The pulp destined for the company may be part of a larger shipment. But the number of bales allotted to it are always delivered at Garfield; none may be diverted to any other customer; and no pulp is shipped to the broker for sale to purchasers, to be obtained while the pulp is in transit or after its arrival. Upon arrival of the pulp in Holboken, the broker gives to a terminal company the dock orders, specifying delivery of the required number of bales, and makes out the bills of lading for shipment from there to Garfield. These papers name the ship by which the pulp arrived at the Hoboken dock. There may be some delay in forwarding the wood pulp by rail after delivery on the dock, because, under an arrangement between the broker and the company, the pulp is shipped from the dock in lots of two or three cars in order to prevent congestion at Garfield. The freight from the dock to Garfield is paid by the company to the tail carrier. The commission found 'that from the time the pulp is placed on board steamers at foreign ports there is a continuing intent on the part of the shipper that it shall be transported to Garfield.'
The carriers contend that title to the pulp does not pass to the company until the broker arranges, at the Hoboken dock, for shipment of the specific lot to Garfield; that the shipment by the mill to its agent, as consignee, of pulp in quantity exceeding that ultimately destined to Garfield, terminates when the pulp is delivered on dock at Hoboken; that this foreign shipment is distinct from the subsequent shipment by the broker to Garfield of the smaller quantity, under a new and local bill of lading; and that therefore the rail movement from Hoboken to Garfield is an independent intrastate transaction. But the nature of the shipment is not dependent upon the question when or to whom the title passes. Pennsylvania R. R. Co. v. Clark Bros. Coal Min. Co., 238 U.S. 456, 465, 466, 35 S.C.t. 896, 59 L. Ed. 1406. It is deter mined by the essential character of the commerce. Baltimore & Ohio S. W. R. R. Co. v. Settle, 260 U.S. 166, 170, 43 S.C.t. 28, 67 L. Ed. 189. It is not affected by the fact that the transaction is initiated or completed under a local bill of lading which is wholly intrastate, Railroad Commission of Ohio v. Worthington, 225 U.S. 101, 108-110, 32 S.C.t. 653, 56 L. Ed. 1004; Texas & New Orleans R. R. Co. v. Sabine Tram Co., 227 U.S. 111, 33 S.C.t. 229, 57 L. Ed. 442; Hughes Bros.

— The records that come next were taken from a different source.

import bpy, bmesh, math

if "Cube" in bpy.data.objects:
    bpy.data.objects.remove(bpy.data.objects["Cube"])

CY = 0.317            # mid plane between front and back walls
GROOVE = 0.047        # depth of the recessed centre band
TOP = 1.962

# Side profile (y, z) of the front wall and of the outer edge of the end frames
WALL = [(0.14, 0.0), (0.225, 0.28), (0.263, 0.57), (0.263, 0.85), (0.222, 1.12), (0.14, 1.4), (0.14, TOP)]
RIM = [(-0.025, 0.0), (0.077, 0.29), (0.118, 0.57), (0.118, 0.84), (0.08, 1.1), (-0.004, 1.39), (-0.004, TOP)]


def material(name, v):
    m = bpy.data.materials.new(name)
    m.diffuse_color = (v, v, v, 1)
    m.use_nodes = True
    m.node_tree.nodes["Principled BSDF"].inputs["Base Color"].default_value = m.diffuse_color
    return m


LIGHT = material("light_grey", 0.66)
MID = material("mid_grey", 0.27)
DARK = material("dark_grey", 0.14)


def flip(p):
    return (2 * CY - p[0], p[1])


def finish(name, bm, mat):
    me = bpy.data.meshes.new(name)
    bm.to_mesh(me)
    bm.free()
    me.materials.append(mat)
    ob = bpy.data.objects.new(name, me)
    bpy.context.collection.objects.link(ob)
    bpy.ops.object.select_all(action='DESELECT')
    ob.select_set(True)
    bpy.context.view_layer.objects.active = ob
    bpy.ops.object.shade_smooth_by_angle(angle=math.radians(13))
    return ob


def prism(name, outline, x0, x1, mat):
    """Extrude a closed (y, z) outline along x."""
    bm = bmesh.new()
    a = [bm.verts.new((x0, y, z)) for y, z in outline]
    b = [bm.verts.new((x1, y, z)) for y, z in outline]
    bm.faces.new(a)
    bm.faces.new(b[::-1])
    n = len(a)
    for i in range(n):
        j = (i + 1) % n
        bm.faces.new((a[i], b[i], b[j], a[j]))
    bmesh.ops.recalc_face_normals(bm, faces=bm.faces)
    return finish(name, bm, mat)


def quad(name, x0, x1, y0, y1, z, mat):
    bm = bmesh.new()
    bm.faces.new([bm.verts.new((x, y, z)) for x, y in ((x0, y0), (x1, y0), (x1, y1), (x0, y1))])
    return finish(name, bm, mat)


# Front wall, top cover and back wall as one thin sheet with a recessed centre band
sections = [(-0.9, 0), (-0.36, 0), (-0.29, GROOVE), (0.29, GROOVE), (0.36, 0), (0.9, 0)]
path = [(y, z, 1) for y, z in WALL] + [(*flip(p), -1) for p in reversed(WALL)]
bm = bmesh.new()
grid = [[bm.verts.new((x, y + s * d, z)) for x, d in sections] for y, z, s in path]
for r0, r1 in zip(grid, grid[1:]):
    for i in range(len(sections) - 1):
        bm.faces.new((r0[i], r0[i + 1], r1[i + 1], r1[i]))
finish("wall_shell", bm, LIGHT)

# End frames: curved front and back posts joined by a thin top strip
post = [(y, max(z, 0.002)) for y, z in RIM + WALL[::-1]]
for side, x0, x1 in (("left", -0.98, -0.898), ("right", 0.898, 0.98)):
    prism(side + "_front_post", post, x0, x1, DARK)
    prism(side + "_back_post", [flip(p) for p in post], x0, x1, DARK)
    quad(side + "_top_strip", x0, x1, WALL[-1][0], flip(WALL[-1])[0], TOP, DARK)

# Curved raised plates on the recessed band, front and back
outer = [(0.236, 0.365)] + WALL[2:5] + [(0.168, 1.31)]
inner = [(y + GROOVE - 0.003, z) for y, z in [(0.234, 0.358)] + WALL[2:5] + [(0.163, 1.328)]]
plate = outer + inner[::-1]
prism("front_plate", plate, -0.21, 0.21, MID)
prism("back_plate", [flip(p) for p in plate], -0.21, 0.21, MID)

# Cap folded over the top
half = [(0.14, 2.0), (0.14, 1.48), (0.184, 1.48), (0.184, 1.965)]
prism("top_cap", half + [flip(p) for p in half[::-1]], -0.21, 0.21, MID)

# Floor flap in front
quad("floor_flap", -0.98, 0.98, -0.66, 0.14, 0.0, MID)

Co. v. Minnesota, 272 U.S. 469, 47 S.C.t. 170, 71 L. Ed. 359; or by the fact that there may be a detention before or after the shipment on the local bill of lading, Carson Petroleum Co. v. Vial, 279 U.S. 95, 49 S.C.t. 292, 73 L. Ed. 626. The findings of the commission, that the broker acts only as agent and that from the time that the pulp is put aboard the steamer there is a continuing intent that it should be transported to Garfield, ought to have been accepted by the District Court as conclusive, since there was ample evidence to sustain it. Western Paper Makers' Chemical Co. v. United States, 271 U.S. 268, 46 S.C.t. 500, 70 L. Ed. 941; Virginian Ry. Co. v. United States, 272 U.S. 658, 47 S.C.t. 222, 71 L. Ed. 463. The rail transportation is in fact a part of foreign commerce.